The Loire chateaux: must-sees in the Loire Valley
To visit the Loire Valley is to explore a unique heritage: that of its chateaux! With its mass of turrets and chimneys, the Chateau de Chambord – commissioned by Francis I and conceived by Leonardo da Vinci – is perhaps the most iconic. To admire its magnificence you need to take your time: 60 of the 426 rooms are open to visitors. In Amboise, chateaux go hand in hand: on one side the royal chateau with its dazzling collection of Gothic and Renaissance furniture, and on the other the Chateau du Clos-Lucé, former residence of kings. While the chapel and its oratory, a gem of Gothic architecture, recall the memory of Anne of Brittany, it’s the soul of Leonardo da Vinci that permeates this elegant home – the Mona Lisa painter spent his last three years here. Painstakingly restored, the Chateau du Clos-Lucé offers a real journey into the artist’s world, whose decorations have been faithfully reconstructed. In the grounds, you can even experience the inventions of this visionary engineer by walking on a paddle steamer or crossing a swing bridge!
But did you know? Not all the chateaux of the Loire are built on the Loire itself. The Chateau d’Azay-le-Rideau is built in the middle of the Indre, its southern façade rising above a mirror of water. And the photogenic Chateau de Chenonceau sees its gallery in the waters of the Cher. Given by Henry II to Diane de Poitiers, his favourite, the chateau was later taken over by his widow, Catherine de Medici. The sumptuously decorated rooms propagate the memory of these women: from the ‘green cabinet’ to Catherine de Medici’s room crowned with a gilded ceiling. And the gardens restore the spirit of an era during which refinement was also expressed in the landscape.
Because when you talk about the chateaux of the Loire, you talk about the art of gardens. The Chateau de Villandry is well worth a visit for its magnificent terraced gardens. As for the Domaine de Chaumont-sur-Loire, it stands out with its international garden festival, which gives a carte blanche to landscape designers from around the world.

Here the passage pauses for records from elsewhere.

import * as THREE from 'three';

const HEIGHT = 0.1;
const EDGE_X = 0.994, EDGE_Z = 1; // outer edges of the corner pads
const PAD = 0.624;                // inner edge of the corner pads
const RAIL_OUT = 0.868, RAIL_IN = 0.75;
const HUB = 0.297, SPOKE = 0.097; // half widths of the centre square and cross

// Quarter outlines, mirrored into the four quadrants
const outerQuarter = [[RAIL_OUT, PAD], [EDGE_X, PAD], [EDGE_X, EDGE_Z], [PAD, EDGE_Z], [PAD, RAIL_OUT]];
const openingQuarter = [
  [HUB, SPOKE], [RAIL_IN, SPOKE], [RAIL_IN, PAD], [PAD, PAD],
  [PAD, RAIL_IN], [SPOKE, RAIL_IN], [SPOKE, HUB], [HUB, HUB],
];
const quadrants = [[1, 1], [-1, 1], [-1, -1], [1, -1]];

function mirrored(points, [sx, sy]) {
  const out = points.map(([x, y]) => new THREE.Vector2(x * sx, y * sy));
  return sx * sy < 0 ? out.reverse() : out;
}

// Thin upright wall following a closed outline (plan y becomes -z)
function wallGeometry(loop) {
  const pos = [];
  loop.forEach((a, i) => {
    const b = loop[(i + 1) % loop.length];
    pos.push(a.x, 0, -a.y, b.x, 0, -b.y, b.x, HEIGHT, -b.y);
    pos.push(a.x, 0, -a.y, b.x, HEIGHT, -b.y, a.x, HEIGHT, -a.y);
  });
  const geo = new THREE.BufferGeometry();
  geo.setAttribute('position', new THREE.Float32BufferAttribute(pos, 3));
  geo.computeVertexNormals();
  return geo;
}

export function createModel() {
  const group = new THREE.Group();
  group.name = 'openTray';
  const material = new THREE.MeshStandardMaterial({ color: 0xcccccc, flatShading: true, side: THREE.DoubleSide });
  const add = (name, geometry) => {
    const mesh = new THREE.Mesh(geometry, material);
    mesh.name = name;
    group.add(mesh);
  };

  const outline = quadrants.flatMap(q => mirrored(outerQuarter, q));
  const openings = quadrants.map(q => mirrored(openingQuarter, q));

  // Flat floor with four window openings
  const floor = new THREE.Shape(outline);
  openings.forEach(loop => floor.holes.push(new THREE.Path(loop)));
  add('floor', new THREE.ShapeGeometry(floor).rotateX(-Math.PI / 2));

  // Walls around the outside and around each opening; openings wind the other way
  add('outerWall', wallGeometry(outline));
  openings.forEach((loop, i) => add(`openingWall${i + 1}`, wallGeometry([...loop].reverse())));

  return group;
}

Coming to the Loire Valley means extending the adventure to Nantes. Beyond its Chateau of the Dukes of Brittany, Nantes is also bursting with unique modern creativity. On the Île de Nantes at the Galerie des Machines, for example, weird and wonderful inventions recall those of Leonardo da Vinci and Jules Verne.

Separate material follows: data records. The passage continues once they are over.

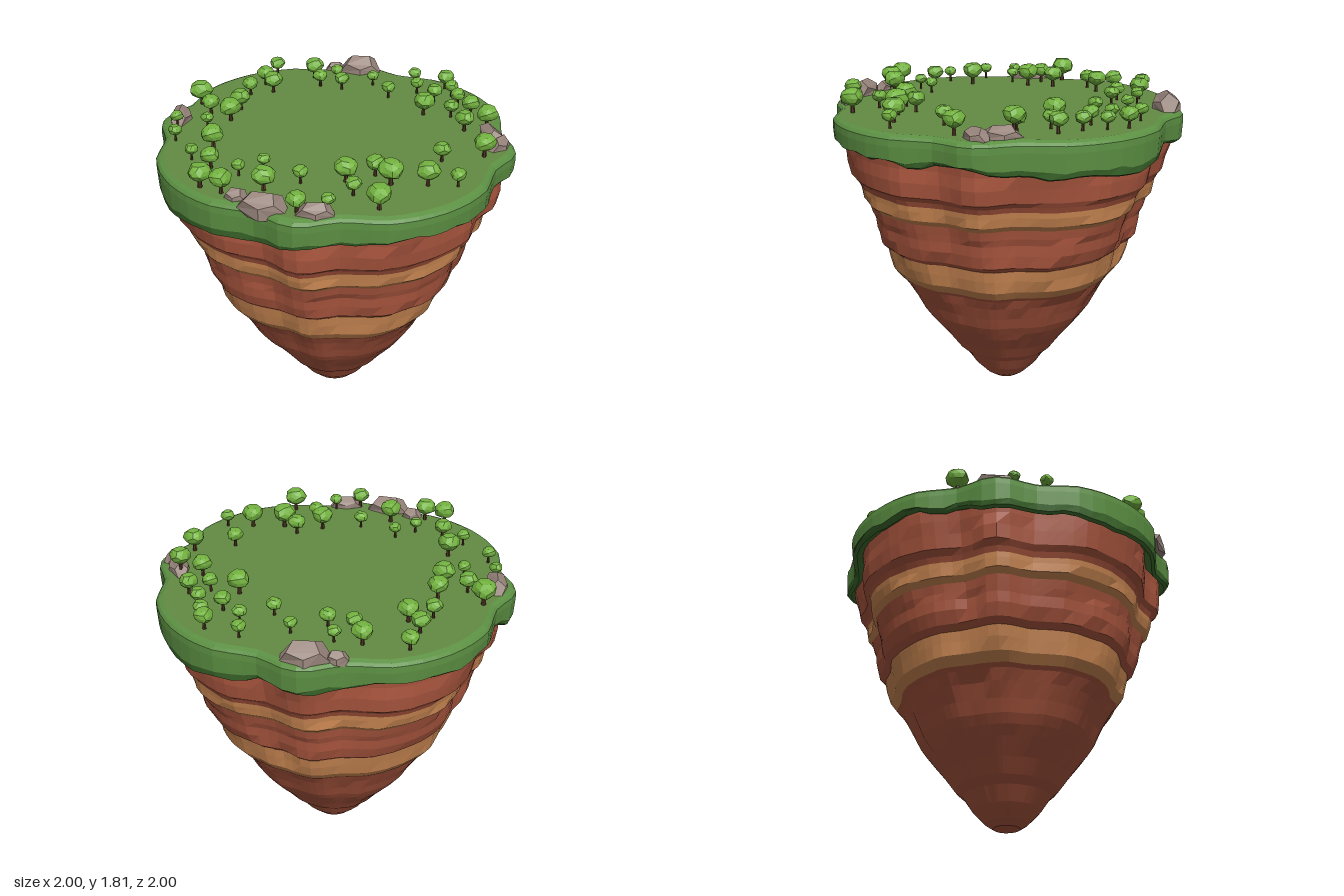
import * as THREE from 'three';

const mat = (name, color, extra = {}) => {
  const m = new THREE.MeshStandardMaterial({ color, flatShading: true, ...extra });
  m.name = name;
  return m;
};
const SEGS = 80;
const GROUND = 1.66;

// Repeatable noise in -1..1
const noise = (a, b = 0, c = 0) => {
  const s = Math.sin(a * 12.9898 + b * 78.233 + c * 37.719) * 43758.5453;
  return 2 * (s - Math.floor(s)) - 1;
};

// Linear lookup in a list of [key, value] pairs
function lookup(table, k) {
  for (let i = 1; i < table.length; i++) {
    const [k0, v0] = table[i - 1], [k1, v1] = table[i];
    if (k <= k1) return v0 + (v1 - v0) * (k - k0) / (k1 - k0);
  }
  return table[table.length - 1][1];
}

// Plan outline: four wide lobes on the axes, four small ones on the diagonals
const LOBE = [[0, 1], [10, 0.994], [18, 0.98], [25, 0.945], [30, 0.925], [34, 0.93], [40, 0.975], [45, 0.99]];
function outline(theta) {
  const d = ((theta * 180 / Math.PI) % 90 + 90) % 90;
  return lookup(LOBE, Math.min(d, 90 - d));
}

// Closed surface through rings; each row gives [radius, y] for an angle and column
function loft(rows) {
  const pos = [], index = [];
  rows.forEach(row => {
    for (let j = 0; j < SEGS; j++) {
      const t = j / SEGS * Math.PI * 2, [r, y] = row(t, j);
      pos.push(r * Math.cos(t), y, r * Math.sin(t));
    }
  });
  for (let i = 0; i < rows.length - 1; i++) {
    for (let j = 0; j < SEGS; j++) {
      const a = i * SEGS + j, b = i * SEGS + (j + 1) % SEGS, c = a + SEGS, d = b + SEGS;
      index.push(a, c, b, b, c, d);
    }
  }
  const g = new THREE.BufferGeometry();
  g.setAttribute('position', new THREE.Float32BufferAttribute(pos, 3));
  g.setIndex(index);
  g.computeVertexNormals();
  return g;
}

// Rock ring: lobes grow stronger towards the top, with a little roughness
const rockRow = (r, y) => (t, j) => {
  const k = Math.min(1, y / 1.2);
  const rough = 1 + 0.009 * noise(Math.floor(j / 2), Math.round(y * 8)) + 0.008 * Math.sin(5 * t + y * 7);
  return [r * (1 + (outline(t) - 1) * k) * rough, y];
};

// Roughen a polyhedron so shared corners stay together
function roughen(g, amount) {
  const p = g.attributes.position, v = new THREE.Vector3();
  for (let i = 0; i < p.count; i++) {
    v.fromBufferAttribute(p, i);
    const q = [v.x, v.y, v.z].map(n => Math.round(n * 100) / 100 + 0);
    v.multiplyScalar(1 + amount * noise(...q));
    p.setXYZ(i, v.x, v.y, v.z);
  }
  g.computeVertexNormals();
  return g;
}

export function createModel() {
  const model = new THREE.Group();
  const clay = mat('red clay', 0xac573f), sand = mat('sandstone', 0xca8752);
  const grass = mat('grass', 0x648c44), turf = mat('turf side', 0x5c9043), fringe = mat('dark turf', 0x40702f);
  const stone = mat('stone', 0x97847b), bark = mat('bark', 0x4e3422), leaf = mat('leaf', 0x74b440);
  const add = (name, geo, material, parent = model) => {
    const m = new THREE.Mesh(geo, material);
    m.name = name;
    parent.add(m);
    return m;
  };

  // Layered rock cone, from the tip up
  const layers = [
    ['lowerRock', clay, [[0, 0], [0.075, 0], [0.12, 0.03], [0.19, 0.1], [0.245, 0.18], [0.29, 0.22], [0.35, 0.3],
      [0.425, 0.39], [0.465, 0.44], [0.5, 0.49], [0.535, 0.56], [0.58, 0.64], [0.62, 0.7], [0.64, 0.72]]],
    ['lowerBand', sand, [[0.64, 0.72], [0.68, 0.77], [0.7, 0.84], [0.715, 0.9]]],
    ['middleRock', clay, [[0.715, 0.9], [0.75, 0.93], [0.775, 1.0], [0.785, 1.06], [0.8, 1.1], [0.815, 1.15]]],
    ['upperBand', sand, [[0.815, 1.15], [0.845, 1.18], [0.855, 1.23], [0.86, 1.26]]],
    ['upperRock', clay, [[0.86, 1.26], [0.875, 1.29], [0.905, 1.32], [0.92, 1.4], [0.93, 1.47], [0.94, 1.53], [0.94, 1.6]]],
  ];
  for (const [name, material, rows] of layers) add(name, loft(rows.map(([r, y]) => rockRow(r, y))), material);

  // Grass cap: ragged dark fringe, rounded turf side, flat top
  const hem = (t, j) => 1.52 - 0.065 * Math.cos(t) ** 2 + 0.014 * Math.sin(9 * t) + 0.017 * noise(Math.floor(j / 2), 3);
  const side = (r, y) => t => [r * outline(t), y];
  const seam = (t, j) => [0.995 * outline(t), hem(t, j) * 0.5 + 0.775 + 0.01 * noise(j, 9)];
  add('grassFringe', loft([
    side(0.9, 1.55), (t, j) => [0.965 * outline(t), hem(t, j)], (t, j) => [0.985 * outline(t), hem(t, j) + 0.01], seam,
  ]), fringe);
  add('grassSide', loft([seam, side(1, 1.6), side(0.998, 1.635), side(0.985, 1.65), side(0.96, GROUND)]), turf);
  add('grassTop', loft([side(0.96, GROUND), side(0, GROUND)]), grass);

  // Boulders on the diagonal corners: x, z, half sizes, turn
  const boulder = roughen(new THREE.DodecahedronGeometry(1), 0.14);
  const boulders = [
    [-0.62, -0.63, 0.12, 0.06, 0.065, 0.9], [0.62, -0.65, 0.13, 0.09, 0.085, -0.65], [0.5, -0.75, 0.06, 0.045, 0.04, -0.6],
    [-0.74, 0.5, 0.13, 0.08, 0.08, -0.85], [-0.8, 0.34, 0.06, 0.05, 0.05, -0.9], [-0.56, 0.69, 0.1, 0.06, 0.055, -0.6],
    [0.68, 0.51, 0.12, 0.06, 0.06, 1.2], [0.64, 0.63, 0.08, 0.06, 0.05, 0.2],
  ];
  for (const [x, z, sx, sy, sz, turn] of boulders) {
    const b = add('boulder', boulder, stone);
    b.position.set(x, GROUND, z);
    b.scale.set(sx, sy, sz);
    b.rotation.y = turn;
  }

  // Ring of trees around the clearing: x, z, crown radius
  const trees = [
    0.16, -0.88, 0.045, 0.02, -0.78, 0.05, 0, -0.66, 0.055, -0.13, -0.7, 0.045, -0.43, -0.74, 0.065, -0.45, -0.59, 0.05,
    -0.28, -0.55, 0.055, -0.4, -0.45, 0.06, -0.55, -0.44, 0.035, -0.68, -0.55, 0.035, -0.77, -0.39, 0.037, -0.64, -0.2, 0.06,
    -0.8, -0.14, 0.036, -0.76, 0, 0.05, -0.9, 0.15, 0.06, -0.68, 0.15, 0.035, -0.54, 0.16, 0.035, -0.84, 0.26, 0.058,
    -0.65, 0.35, 0.06, -0.46, 0.39, 0.04, -0.26, 0.5, 0.06, -0.1, 0.53, 0.05, -0.09, 0.65, 0.065, -0.31, 0.64, 0.042,
    -0.63, 0.63, 0.05, -0.49, 0.69, 0.036, -0.28, 0.82, 0.062, 0.06, 0.76, 0.06, 0.18, 0.85, 0.04, 0.28, 0.59, 0.046,
    0.5, 0.67, 0.058, 0.61, 0.37, 0.052, 0.7, 0.45, 0.057, 0.66, 0.19, 0.042, 0.77, 0.23, 0.05, 0.55, 0.08, 0.06,
    0.79, 0.09, 0.043, 0.71, -0.03, 0.045, 0.84, -0.03, 0.04, 0.88, -0.14, 0.05, 0.7, -0.18, 0.038, 0.78, -0.31, 0.038,
    0.52, -0.22, 0.04, 0.55, -0.42, 0.035, 0.36, -0.47, 0.043, 0.28, -0.58, 0.043, 0.32, -0.71, 0.055, 0.42, -0.61, 0.036,
  ];
  const crownGeo = roughen(new THREE.IcosahedronGeometry(1, 1), 0.1);
  const trunkGeo = new THREE.CylinderGeometry(0.14, 0.2, 1, 6).translate(0, 0.5, 0);
  for (let i = 0; i < trees.length; i += 3) {
    const [x, z, r] = trees.slice(i, i + 3);
    const tree = new THREE.Group();
    tree.name = 'tree';
    // The tree at the front left corner grows on a boulder
    const lift = x === 0.7 && z === 0.45 ? 0.03 : 0;
    tree.position.set(x, GROUND + lift, z);
    tree.rotation.y = i;
    add('trunk', trunkGeo, bark, tree).scale.set(r, 0.03 + 0.8 * r, r);
    const crown = add('crown', crownGeo, leaf, tree);
    crown.position.y = 0.03 + 0.9 * r;
    crown.scale.set(r, 0.8 * r, r);
    model.add(tree);
  }
  return model;
}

Discover the Loire’s cuisine and wines
You’ll always be well fed and watered in the Loire Valley, with rillettes (pork pâté), andouillette (sausage) and kidney stew, local cheeses (including goat’s cheese Selles-sur-Cher) and Cormery macarons, which are the oldest in France. Numerous tasty dishes are accompanied by a rich choice of wines. Muscadet-Sèvre-et-Maine from the Nantes-Sancerre vineyards, through to Chinon, Saumur and Bourgueil, not to mention the sparkling Crémant de Loire… the Valley of the Kings is also all about wine!
South of Orléans, Sancerre calls for a detour for its medieval village, but also its 3,000 hectares of vineyards. To taste its world-famous wine, head to the cellars for a gourmet tour: it’s also where Crottin de Chavignol goat’s cheese comes from.
Chateau life in the Loire Valley
And what if you could have a taster of chateau life in the Loire Valley? Just step into one of the chateau hotels, some of which are classified Relais & Châteaux, such as the Domaine de Haute-Loire. And enjoy exceptional events: the Scénoféerie de Semblançay charting the history of Touraine, or the international garden festival in Chaumont-sur-Loire.